Following World War II, Resolute continued to support her country in the Korean and Vietnam Wars. In 1983, Resolute underwent an extensive overhaul and was taken to Norfolk, Va., to provide repair services to attack submarines. Twenty years later - after successfully drydocking more than 130 submarines - Resolute was deactivated after 58 years of service.
It was not long, however, until the 522-foot long Resolute was called upon again. A Navy study identified the need for additional drydock capacity in the Seattle area where several commercial shipyards routinely repair and overhaul West Coast Navy, U.S. Coast Guard and commercial ships. Resolute could fill that capacity, and she was offered for lease. The five-year lease was awarded to Todd Pacific Shipyards of Seattle.
To make the journey from Norfolk, Va., to Seattle, Resolute would have to be towed or transported on a heavy lift ship - she has no propulsion system of her own.

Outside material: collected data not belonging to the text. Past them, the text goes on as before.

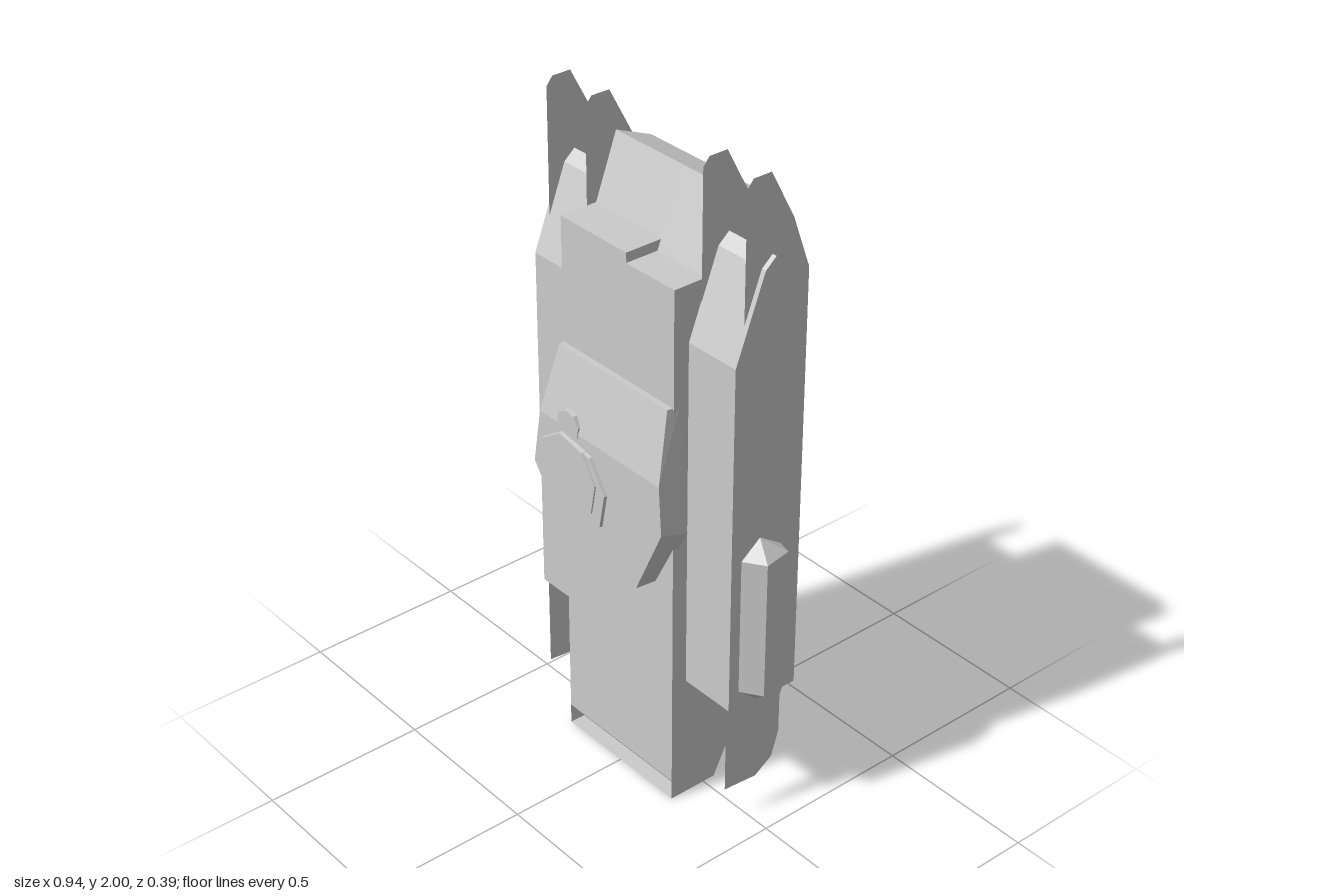
import * as THREE from 'three';
import { ConvexGeometry } from 'three/addons/geometries/ConvexGeometry.js';

const solid = new THREE.MeshStandardMaterial({ color: 0xcccccc, flatShading: true });
const thin = new THREE.MeshStandardMaterial({ color: 0xcccccc, flatShading: true, side: THREE.DoubleSide });

// Profiles are lists of [z, y]; the turn by 90 degrees sends depth to +x
const profile = (pts) => new THREE.Shape(pts.map(([z, y]) => new THREE.Vector2(-z, y)));

function prism(pts, x0, x1) {
  const g = new THREE.ExtrudeGeometry(profile(pts), { depth: x1 - x0, bevelEnabled: false });
  return g.rotateY(Math.PI / 2).translate(x0, 0, 0);
}

function plate(pts, x) {
  return new THREE.ShapeGeometry(profile(pts)).rotateY(Math.PI / 2).translate(x, 0, 0);
}

const convex = (pts) => new ConvexGeometry(pts.map((p) => new THREE.Vector3(...p)));

export function createModel() {
  const model = new THREE.Group();
  const add = (name, geometry, material = solid) => {
    const mesh = new THREE.Mesh(geometry, material);
    mesh.name = name;
    model.add(mesh);
    return mesh;
  };

  // Hull in two strips, one with a slightly lower front deck
  const hull = (deckY, deckZ) => [
    [0.12, 0.065], [0.11, 0.05], [-0.065, 0.05], [-0.19, 0.3],
    [-0.19, 1.83], [-0.07, 1.88], [deckZ, deckY], [0.12, deckY],
  ];
  add('hullRight', prism(hull(1.69, 0), -0.23, 0.04));
  add('hullLeft', prism(hull(1.66, 0.015), 0.04, 0.23));

  // Open slot under the hull, closed by a thin floor and a sloped rear panel
  const floor = new THREE.PlaneGeometry(0.46, 0.16).rotateX(Math.PI / 2).translate(0, 0, 0.04);
  add('hullFloor', floor, thin);
  const rear = new THREE.PlaneGeometry(0.46, 0.056).rotateY(Math.PI)
    .rotateX(-Math.atan2(0.025, 0.05)).translate(0, 0.025, -0.0525);
  add('hullRearPanel', rear);

  const cheek = [[0.12, 0], [-0.04, 0], [-0.065, 0.05], [0.11, 0.05], [0.12, 0.065]];

  // Thin track plate with pointed upper end and narrow tail
  const track = [
    [0.065, 0.11], [-0.05, 0.1], [-0.11, 0.14], [-0.135, 0.22], [-0.135, 0.37],
    [-0.188, 0.37], [-0.188, 1.69], [-0.13, 1.85], [-0.05, 2], [0.01, 2],
    [0.03, 1.975], [0.03, 1.55], [0.065, 1.4],
  ];

  // Side skirt box
  const skirt = [
    [0.07, 0.4], [-0.095, 0.3], [-0.135, 0.4], [-0.135, 1.66],
    [-0.1, 1.73], [-0.06, 1.77], [-0.025, 1.74], [0.07, 1.49],
  ];

  for (const s of [-1, 1]) {
    const side = s > 0 ? 'Left' : 'Right';
    add('hullCheek' + side, plate(cheek, s * 0.23), thin);
    add('innerTrack' + side, plate(track, s * 0.232), thin);
    add('outerTrack' + side, plate(track, s * 0.395), thin);
    add('skirt' + side, prism(skirt, s > 0 ? 0.23 : -0.41, s > 0 ? 0.41 : -0.23));

    // Faceted pod on the skirt, tapering at both ends
    const pod = [[s * 0.41, 0.935, -0.03], [s * 0.41, 0.395, -0.03]];
    for (const y of [0.45, 0.885]) {
      pod.push([s * 0.41, y, 0.035], [s * 0.47, y, -0.005], [s * 0.455, y, -0.093], [s * 0.41, y, -0.105]);
    }
    add('sidePod' + side, convex(pod));
  }

  // Turret with sloped upper face
  add('turret', convex([
    [-0.23, 1.31, 0.1], [0.23, 1.31, 0.1], [-0.29, 0.93, 0.1], [0.265, 0.93, 0.1],
    [-0.15, 0.725, 0.1], [0.16, 0.725, 0.1],
    [-0.225, 1.31, 0.138], [0.225, 1.31, 0.138], [-0.26, 1.1, 0.183], [0.245, 1.1, 0.183],
    [-0.29, 0.925, 0.183], [0.255, 0.95, 0.183], [-0.15, 0.725, 0.183], [0.15, 0.725, 0.183],
  ]));

  // Cupola: eight-sided rim with a slightly smaller lid, and a small hatch above
  const disc = (r0, r1, depth, x, y, z) => new THREE.CylinderGeometry(r1, r0, depth, 8)
    .rotateX(Math.PI / 2).rotateZ(0.2).translate(x, y, z);
  add('cupolaRim', disc(0.152, 0.145, 0.03, -0.115, 0.935, 0.177));
  add('cupolaLid', disc(0.132, 0.128, 0.02, -0.133, 0.955, 0.186));
  add('smallHatch', disc(0.052, 0.046, 0.05, -0.135, 1.112, 0.16));

  return model;
}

Because of the long distance - more than 13,000 nautical miles - a heavy lift ship was the only reasonable option.
Military Sealift Command chartered heavy lift ship MV Mighty Servant I to carry Resolute. After three days of preparation, the two ships began the journey on July 10 and should arrive in Seattle by the end of August.
Heavy lift ships are designed specifically to carry large, unwieldy cargo like drydocks, damaged vessels and oil rigs.

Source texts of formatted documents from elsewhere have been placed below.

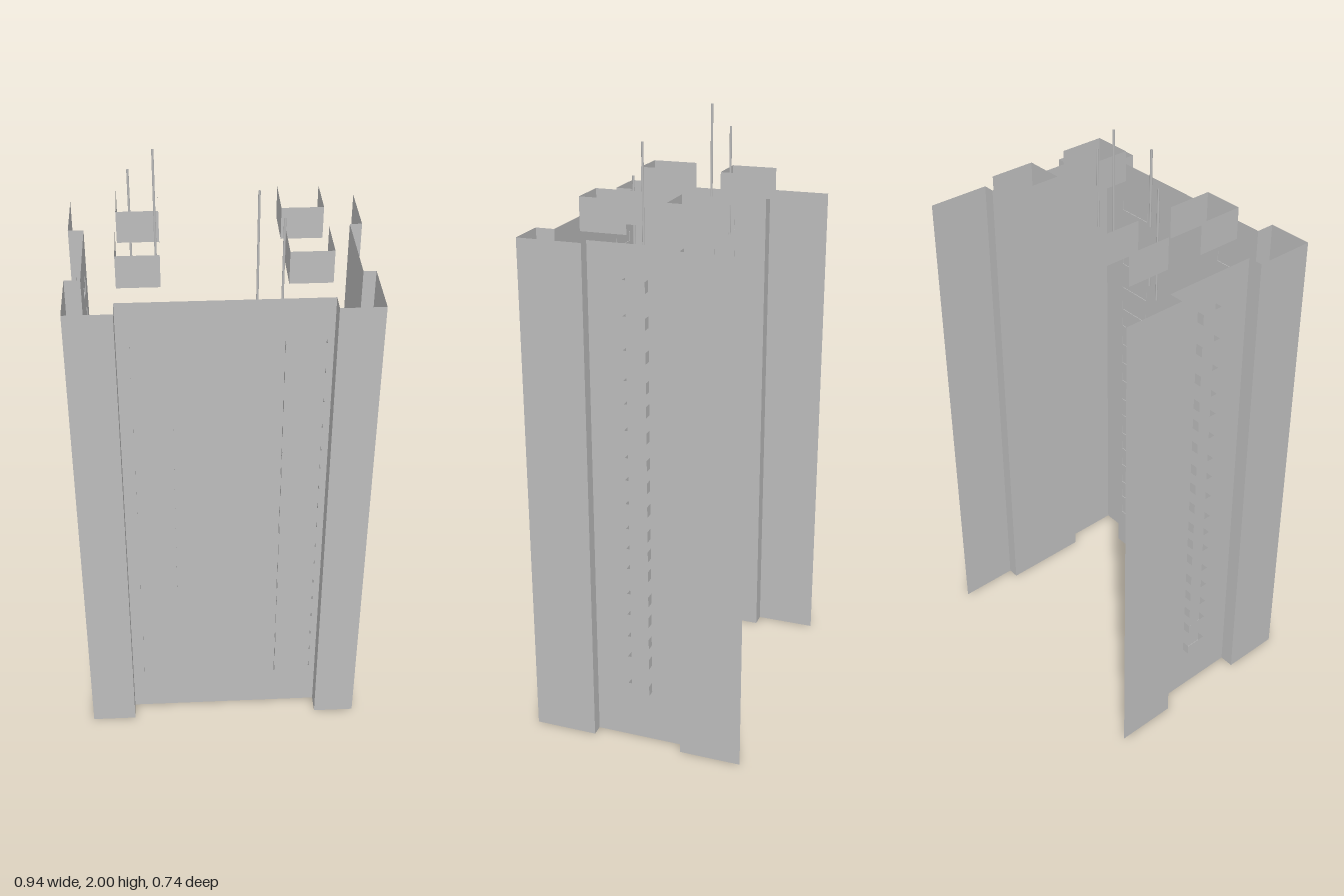
import * as THREE from 'three';
import { mergeGeometries } from 'three/addons/utils/BufferGeometryUtils.js';

const concrete = new THREE.MeshStandardMaterial({ color: 0xbcbcbc, side: THREE.DoubleSide });
concrete.name = 'concrete grey';

// Upright flat panel between two plan points [x, z]; it faces right of travel
function panel([x0, z0], [x1, z1], y0, y1) {
  const g = new THREE.PlaneGeometry(Math.hypot(x1 - x0, z1 - z0), y1 - y0);
  g.rotateY(Math.atan2(-(z1 - z0), x1 - x0));
  return g.translate((x0 + x1) / 2, (y0 + y1) / 2, (z0 + z1) / 2);
}

// Open run of panels along a plan outline
function ribbon(points, y0, y1) {
  return mergeGeometries(points.slice(1).map((p, i) => panel(points[i], p, y0, y1)));
}

// Open-topped balcony: front, two ends and a floor, attached at z = 0
function balcony(width, depth, height) {
  const w = width / 2, h = height / 2;
  const sides = ribbon([[-w, 0], [-w, depth], [w, depth], [w, 0]], -h, h);
  const floor = new THREE.PlaneGeometry(width, depth).rotateX(Math.PI / 2).translate(0, -h, depth / 2);
  return mergeGeometries([sides, floor]);
}

export function createModel() {
  const model = new THREE.Group();
  model.name = 'towerBlock';
  const tower = new THREE.Group();
  tower.name = 'tower';
  tower.rotation.y = -0.026;
  model.add(tower);

  const add = (name, geometry, x = 0, y = 0, z = 0, turn = 0) => {
    const mesh = new THREE.Mesh(geometry, concrete);
    mesh.name = name;
    mesh.position.set(x, y, z);
    mesh.rotation.y = turn;
    tower.add(mesh);
  };

  // Stepped shell with an open back and no roof
  const H = 1.68;
  add('facade', ribbon([
    [-0.462, -0.357], [-0.462, -0.153], [-0.413, -0.153], [-0.413, 0.16],
    [-0.462, 0.16], [-0.462, 0.358], [-0.315, 0.358], [-0.315, 0.297],
    [0.327, 0.297], [0.327, 0.358], [0.463, 0.358], [0.463, 0.15],
    [0.424, 0.15], [0.424, -0.152], [0.463, -0.152], [0.463, -0.357],
  ], 0, H));

  // Two columns of balconies on the front
  const frontRows = [0.18, 0.26, 0.335, 0.42, 0.5, 0.575, 0.66, 0.735, 0.82, 0.9,
    0.98, 1.06, 1.13, 1.22, 1.315, 1.42, 1.525];
  const frontBalcony = balcony(0.122, 0.027, 0.034);
  for (const y of frontRows)
    for (const x of [-0.214, 0.243]) add('frontBalcony', frontBalcony, x, y, 0.295);

  // One column of balconies on each side
  const sideRows = [0.2, 0.3, 0.375, 0.455, 0.53, 0.62, 0.69, 0.76, 0.845, 0.925,
    1.0, 1.09, 1.175, 1.25, 1.345, 1.45, 1.56];
  const sideBalcony = balcony(0.072, 0.027, 0.036);
  for (const y of sideRows) {
    add('leftBalcony', sideBalcony, 0.424, y, -0.006, Math.PI / 2);
    add('rightBalcony', sideBalcony, -0.411, y, -0.006, -Math.PI / 2);
  }

  // Rooftop housings, open at the back
  const w = 0.065, d = 0.075;
  const housing = ribbon([[-w, -d], [-w, d], [w, d], [w, -d]], H, 1.785);
  for (const x of [-0.243, 0.262])
    for (const z of [-0.14, 0.138]) add('roofHousing', housing, x, 0, z);

  // Antennas: x, z, top
  const base = 1.56;
  for (const [x, z, top] of [
    [-0.266, -0.07, 1.92], [-0.19, -0.03, 2.0], [0.115, 0.092, 1.92], [0.192, 0.092, 1.83],
  ]) {
    const mast = new THREE.CylinderGeometry(0.004, 0.004, top - base, 6, 1, true);
    add('antenna', mast, x, (top + base) / 2, z);
  }
  return model;
}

To load their cargo, ships like the 623-foot long Mighty Servant I semi-submerge while cargo is floated on board. Once the cargo is in place, the heavy lift ship rises back to the surface - just like Resolute.
Although the process sounds simple, it takes hours for the internal ballast tanks to fill and then empty. Securing the cargo to the ship is a very exact process that can also take a long time to complete.
"The drydock is secured to Mighty Servant I by a series of landing blocks and sea fastenings, each designed to keep the drydock stable," said Jay Standring, MSC marine transportation specialist. "Such exact measurements require months of planning."
Mighty Servant I will travel from Norfolk, Va., to Seattle by going down around South America and through the Straits of Magellan. Mighty Servant I is too wide to fit through the Panama Canal. Once Resolute arrives, she will lift a variety of ships including Washington state ferries and commercial customers.
MSC has chartered heavy lift ships in the past, most notably to move the bomb-damaged, guided missile destroyer USS Cole from Yemen to the United States aboard MV Blue Marlin.